TransCanada and the provincial government of Alberta are paying former advisors to the Obama administration - as well as former staff of the Hillary Clinton and John Kerry presidential campaigns - to help them lobby for the proposed Keystone XL pipeline to transport tar sands fuel to the U.S.
Greeting Canadian Prime Minister Stephen Harper as he arrived at the UK’s Parliament Thursday morning was a barrage of environmental activists who came to declare that “dirty tar sands fuels have no place in the UK or Europe.”
If the Harper government were honest about its policies, it would proclaim for all to hear: “Our goal is to make the rich richer.”

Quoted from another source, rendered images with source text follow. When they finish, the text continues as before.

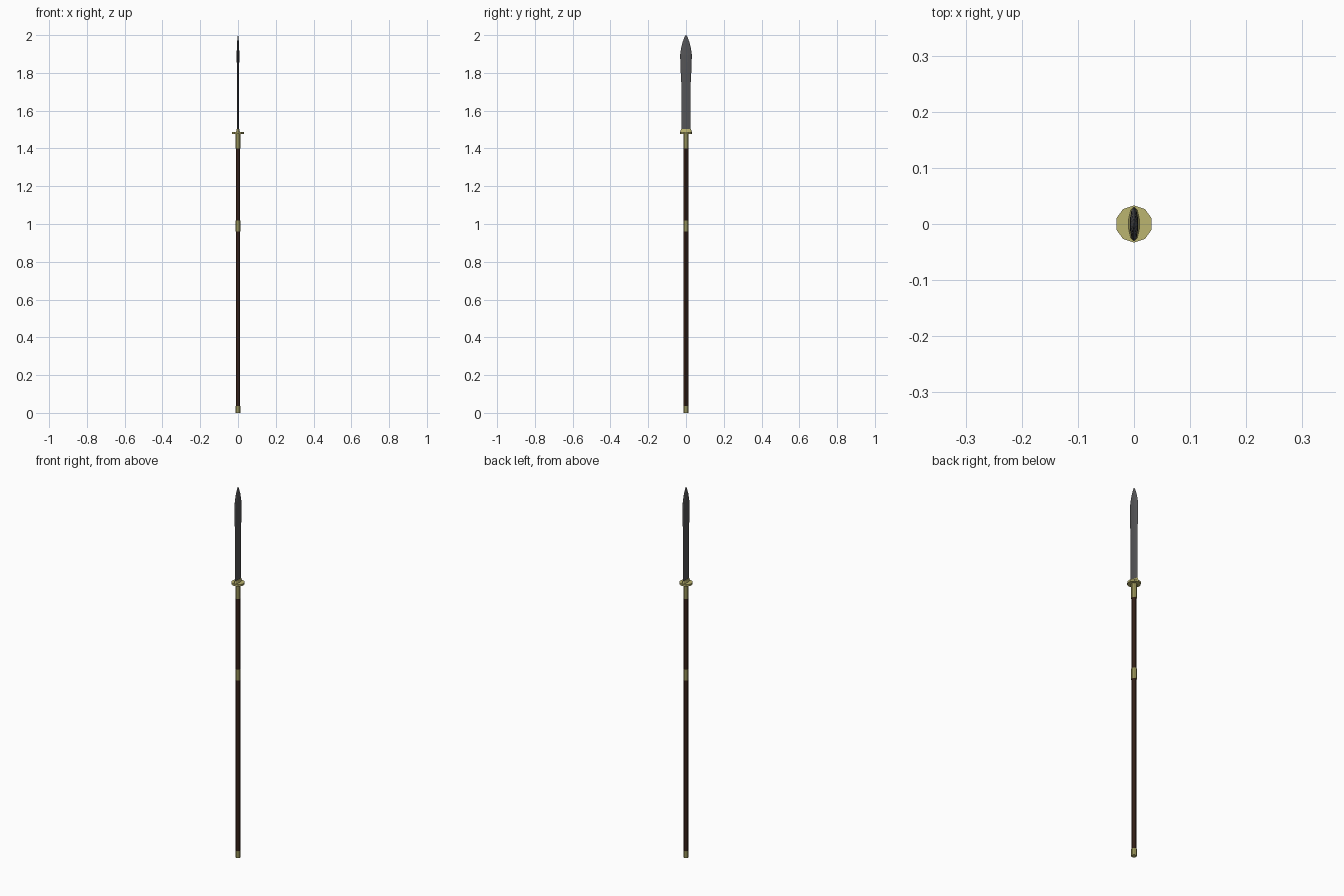
import bpy, bmesh, math

if "Cube" in bpy.data.objects:
    bpy.data.objects.remove(bpy.data.objects["Cube"])

SIDES = 10


def material(name, rgb):
    m = bpy.data.materials.new(name)
    m.diffuse_color = (*rgb, 1)
    m.use_nodes = True
    m.node_tree.nodes["Principled BSDF"].inputs["Base Color"].default_value = m.diffuse_color
    return m


WOOD = material("dark_wood", (0.06, 0.025, 0.015))
BRASS = material("brass", (0.5, 0.46, 0.16))
STEEL = material("dark_steel", (0.09, 0.09, 0.095))


def loft(name, sections, mat):
    """Skin elliptical rings given as (z, x radius, y radius)."""
    bm = bmesh.new()
    rings = []
    for z, rx, ry in sections:
        angles = [math.pi / 2 + 2 * math.pi * i / SIDES for i in range(SIDES)]
        rings.append([bm.verts.new((rx * math.cos(a), ry * math.sin(a), z)) for a in angles])
    for a, b in zip(rings, rings[1:]):
        for i in range(SIDES):
            j = (i + 1) % SIDES
            bm.faces.new((a[i], a[j], b[j], b[i]))
    bm.faces.new(rings[0][::-1])
    bm.faces.new(rings[-1])
    bmesh.ops.remove_doubles(bm, verts=bm.verts, dist=1e-5)
    bmesh.ops.recalc_face_normals(bm, faces=bm.faces)
    mesh = bpy.data.meshes.new(name)
    bm.to_mesh(mesh)
    bm.free()
    mesh.materials.append(mat)
    obj = bpy.data.objects.new(name, mesh)
    bpy.context.collection.objects.link(obj)
    return obj


def rod(name, z0, z1, r, mat):
    return loft(name, [(z0, r, r), (z1, r, r)], mat)


# Wooden pole and its brass fittings
rod("shaft", 0.02, 1.44, 0.0125, WOOD)
rod("butt_cap", 0.0, 0.037, 0.0137, BRASS)
rod("middle_band", 0.96, 1.018, 0.0137, BRASS)
rod("ferrule", 1.40, 1.48, 0.0137, BRASS)

# Round guard and the flat collar holding the blade
rod("guard", 1.477, 1.487, 0.033, BRASS)
loft("blade_collar", [(1.487, 0.010, 0.031), (1.502, 0.0075, 0.026)], BRASS)

# Leaf-shaped blade, flattened across x
loft("blade", [
    (1.487, 0.005, 0.025),
    (1.75, 0.005, 0.025),
    (1.82, 0.0065, 0.029),
    (1.895, 0.0075, 0.031),
    (1.925, 0.0068, 0.027),
    (1.96, 0.005, 0.019),
    (1.985, 0.003, 0.010),
    (2.0, 0.0005, 0.002),
], STEEL)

Many Canadians would agree that has been the effect of Conservative domestic policies, but may be surprised to learn the extent to which it is also true in international affairs.
Amidst the ongoing jobs-vs-environment debate, however, one voice is noticeably absent: the bitumen workers in Canada who are largely against long-term tar sands extraction and the building of the pipeline.
“We’re diametrically opposed to the construction of it,” said David Coles, president of the Communications, Energy and Paperworkers Union of Canada (CEP), which represents 35,000 Canadian oil and gas workers, including thousands laboring in the country’s tar sands. “The Keystone XL is not good for the economy, it’s not good for the environment, it violates all kinds of First Nations rights.”